Posted in News on April 26, 2004
The proprietors of many nightclubs, bars, restaurants and retail shops often accept "free" or "promotional" CDs from record companies and artists who hope to find a wider audience for their music among customers of the establishment. Problems can arise when business owners discover they may not have the permission of songwriters to play the music in public.

Those CDs and tapes rarely come with information about who wrote and published the songs -- the legal copyright owners who must grant permission before the music is authorized for public performances.

"An artist or record company cannot grant permission for performances of copyrights owned by someone else," explained Tom Annastas, BMI Vice President, General Licensing. "Even if the artist is your best friend, permission must be obtained from the actual writer and/or music publisher before a copyrighted song can be played in a business or other public place."
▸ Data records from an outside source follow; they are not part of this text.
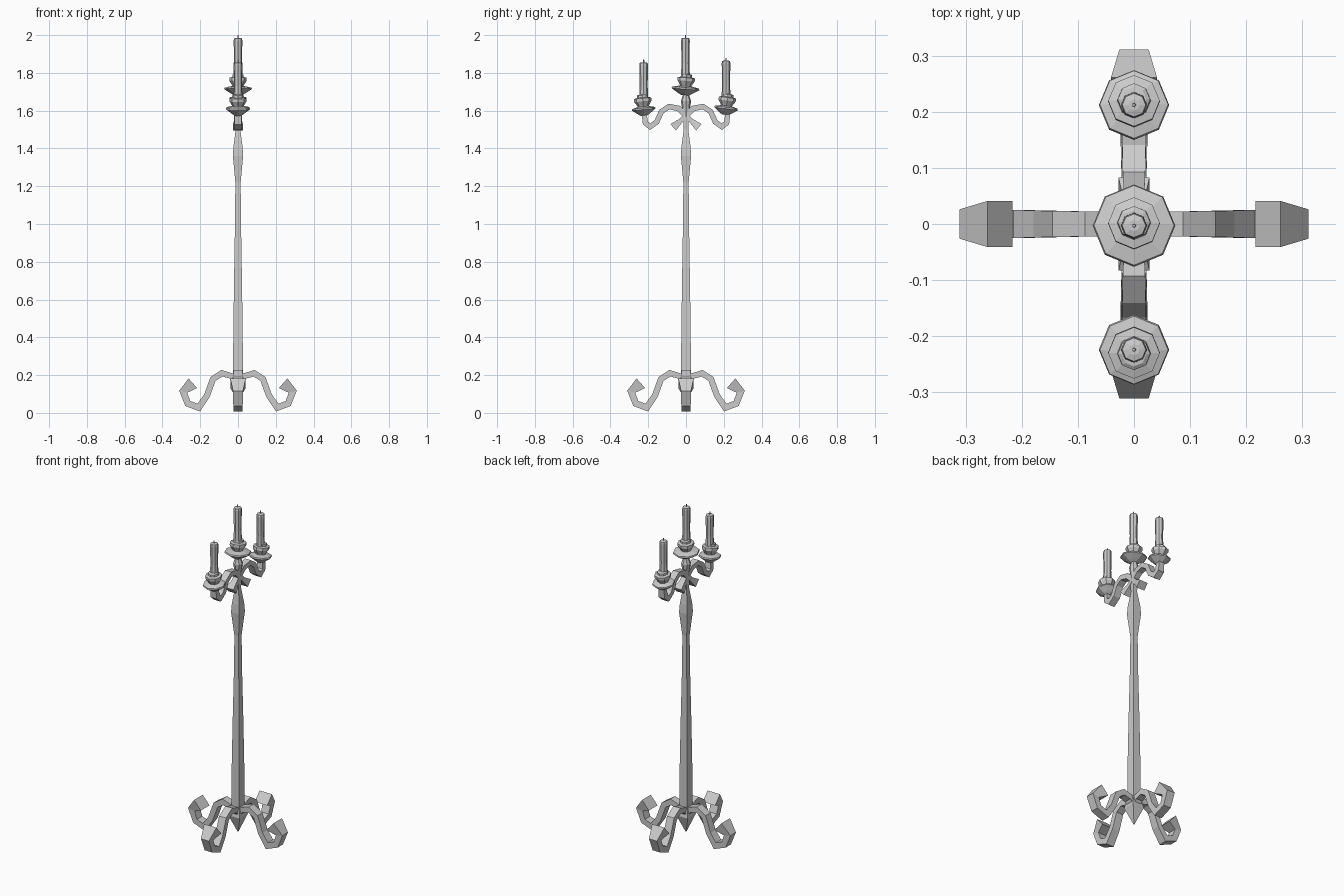
import bpy, bmesh, math
from mathutils import Vector, Matrix

cube = bpy.data.objects.get("Cube")
if cube:
    bpy.data.objects.remove(cube)

GREY = (0.6, 0.6, 0.6, 1)
mat = bpy.data.materials.new("plain grey")
mat.use_nodes = True
mat.diffuse_color = GREY
mat.node_tree.nodes["Principled BSDF"].inputs["Base Color"].default_value = GREY


def loft(name, rings, matrix=Matrix()):
    """Skin a list of closed rings and cap both ends."""
    bm = bmesh.new()
    loops = [[bm.verts.new(p) for p in ring] for ring in rings]
    n = len(loops[0])
    for a, b in zip(loops, loops[1:]):
        for i in range(n):
            j = (i + 1) % n
            bm.faces.new((a[i], a[j], b[j], b[i]))
    bm.faces.new(loops[0])
    bm.faces.new(loops[-1])
    bmesh.ops.recalc_face_normals(bm, faces=bm.faces)
    mesh = bpy.data.meshes.new(name)
    bm.to_mesh(mesh)
    bm.free()
    mesh.materials.append(mat)
    obj = bpy.data.objects.new(name, mesh)
    obj.matrix_world = matrix
    bpy.context.collection.objects.link(obj)
    return obj


def turned(name, profile, sides, matrix=Matrix(), phase=0.0):
    """Stack of regular polygons from (radius, height) pairs."""
    angles = [phase + math.tau * i / sides for i in range(sides)]
    rings = [[(r * math.cos(a), r * math.sin(a), z) for a in angles]
             for r, z in profile]
    return loft(name, rings, matrix)


def scroll(name, path, angle):
    """Flat bar swept along (reach, height, thickness, width) points."""
    pts = [Vector((p[0], 0, p[1])) for p in path]
    rings = []
    for i, (x, z, thick, width) in enumerate(path):
        d_in = (pts[i] - pts[max(i - 1, 0)]).normalized()
        d_out = (pts[min(i + 1, len(pts) - 1)] - pts[i]).normalized()
        t = (d_in + d_out).normalized()
        miter = max(t.dot(d_out if d_out.length else d_in), 0.6)
        n = Vector((-t.z, 0, t.x)) * thick / 2 / miter
        w = Vector((0, width / 2, 0))
        rings.append([pts[i] + n + w, pts[i] + n - w,
                      pts[i] - n - w, pts[i] - n + w])
    return loft(name, rings, Matrix.Rotation(angle, 4, "Z"))


# Square pole with a spear point below and a swelling near the top
ROOT2 = math.sqrt(2)
pole = [(0.002, 0.05), (0.038, 0.15), (0.026, 0.21), (0.025, 0.4),
        (0.021, 0.7), (0.016, 1.0), (0.014, 1.22), (0.027, 1.36),
        (0.024, 1.41), (0.012, 1.5), (0.015, 1.58)]
turned("pole", [(h * ROOT2, z) for h, z in pole], 4, phase=math.pi / 4)
turned("pole_finial", [(0.015, 1.56), (0.022, 1.62), (0.027, 1.65),
                       (0.014, 1.69), (0.014, 1.71)], 8)

# Four scrolled legs
LEG = [(0.01, 0.16, 0.03, 0.04), (0.035, 0.195, 0.03, 0.045),
       (0.085, 0.21, 0.032, 0.045), (0.132, 0.18, 0.032, 0.046),
       (0.165, 0.09, 0.032, 0.048), (0.208, 0.028, 0.034, 0.05),
       (0.266, 0.05, 0.034, 0.05), (0.29, 0.112, 0.036, 0.052),
       (0.239, 0.157, 0.068, 0.082)]
for i, side in enumerate(("left", "back", "right", "front")):
    scroll(side + "_leg", LEG, i * math.pi / 2)

# Two candle arms, each with a short curl beneath
ARM = [(0.0, 1.575, 0.03, 0.03), (0.04, 1.612, 0.03, 0.035),
       (0.09, 1.622, 0.028, 0.04), (0.13, 1.595, 0.028, 0.042),
       (0.155, 1.54, 0.028, 0.042), (0.19, 1.515, 0.028, 0.042),
       (0.215, 1.535, 0.028, 0.04), (0.222, 1.59, 0.026, 0.034)]
CURL = [(0.0, 1.575, 0.024, 0.03), (0.03, 1.545, 0.025, 0.035),
        (0.068, 1.512, 0.045, 0.055)]
for side, angle in (("back", math.pi / 2), ("front", -math.pi / 2)):
    scroll(side + "_arm", ARM, angle)
    scroll(side + "_curl", CURL, angle)

# Drip plate, cup, candle and wick, stacked from the plate rim upwards
PLATE = [(0.018, -0.032), (0.034, -0.022), (0.064, 0.0),
         (0.062, 0.008), (0.03, 0.016)]
CUP = [(0.028, 0.012), (0.032, 0.022), (0.046, 0.044), (0.046, 0.06),
       (0.03, 0.064), (0.029, 0.076), (0.022, 0.08)]


def candle_set(side, y, z, tilt, plate_scale, height):
    base = Matrix.Translation((0, y, z)) @ Matrix.Rotation(tilt, 4, "X")
    turned(side + "_drip_plate", [(r * plate_scale, h) for r, h in PLATE], 8, base)
    turned(side + "_cup", CUP, 8, base)
    up = Matrix.Translation((0, y, z))
    turned(side + "_candle", [(0.024, 0.06), (0.021, height * 0.5),
                              (0.023, height - 0.015), (0.021, height - 0.003),
                              (0.01, height)], 8, up)
    turned(side + "_wick", [(0.004, height - 0.005), (0.003, height + 0.014)], 5, up)


candle_set("front", -0.224, 1.606, 0.1, 0.98, 0.25)
candle_set("middle", -0.003, 1.714, -0.08, 1.15, 0.272)
candle_set("back", 0.212, 1.61, -0.13, 0.98, 0.256)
Just as a restaurant or club owner has the exclusive right to use a trademarked logo, name, or even a cooking method - under copyright law, songwriters have the exclusive right to play their songs in public. Even if a recording artist makes substantial changes to the song, or creates a new arrangement, the author of the original composition still owns an exclusive right of public performance. If an unauthorized performance of that music occurs in a business, the proprietor can be held responsible for copyright infringement. In this situation, it makes no difference under U.S. Copyright Law whether the music is played live or by means of CD, tape or karaoke equipment.

Since locating and negotiating with copyright owners is a daunting task for business owners, performing rights organizations like BMI were formed in the first half of the 20th century to simplify the process. BMI can authorize the performance of 4.5 million songs, more than half the music currently played in America, with a single contract. The fees charged by BMI are much lower than one might incur through negotiations with numerous individual copyright owners.

Occasionally, business owners contend they shouldn't have to pay songwriters because playing music in public might prompt listeners to purchase the recordings. "That position originally was tested by broadcasters before most of today's business owners were born," said Annastas. "Most radio stations receive music free from record companies, who hope to generate sales by exposing their music to the public. Nevertheless, radio stations have been required to pay royalties to songwriters for most of the 20th century in the United States. The promotional value of radio is reflected in the royalty rates paid to copyright owners."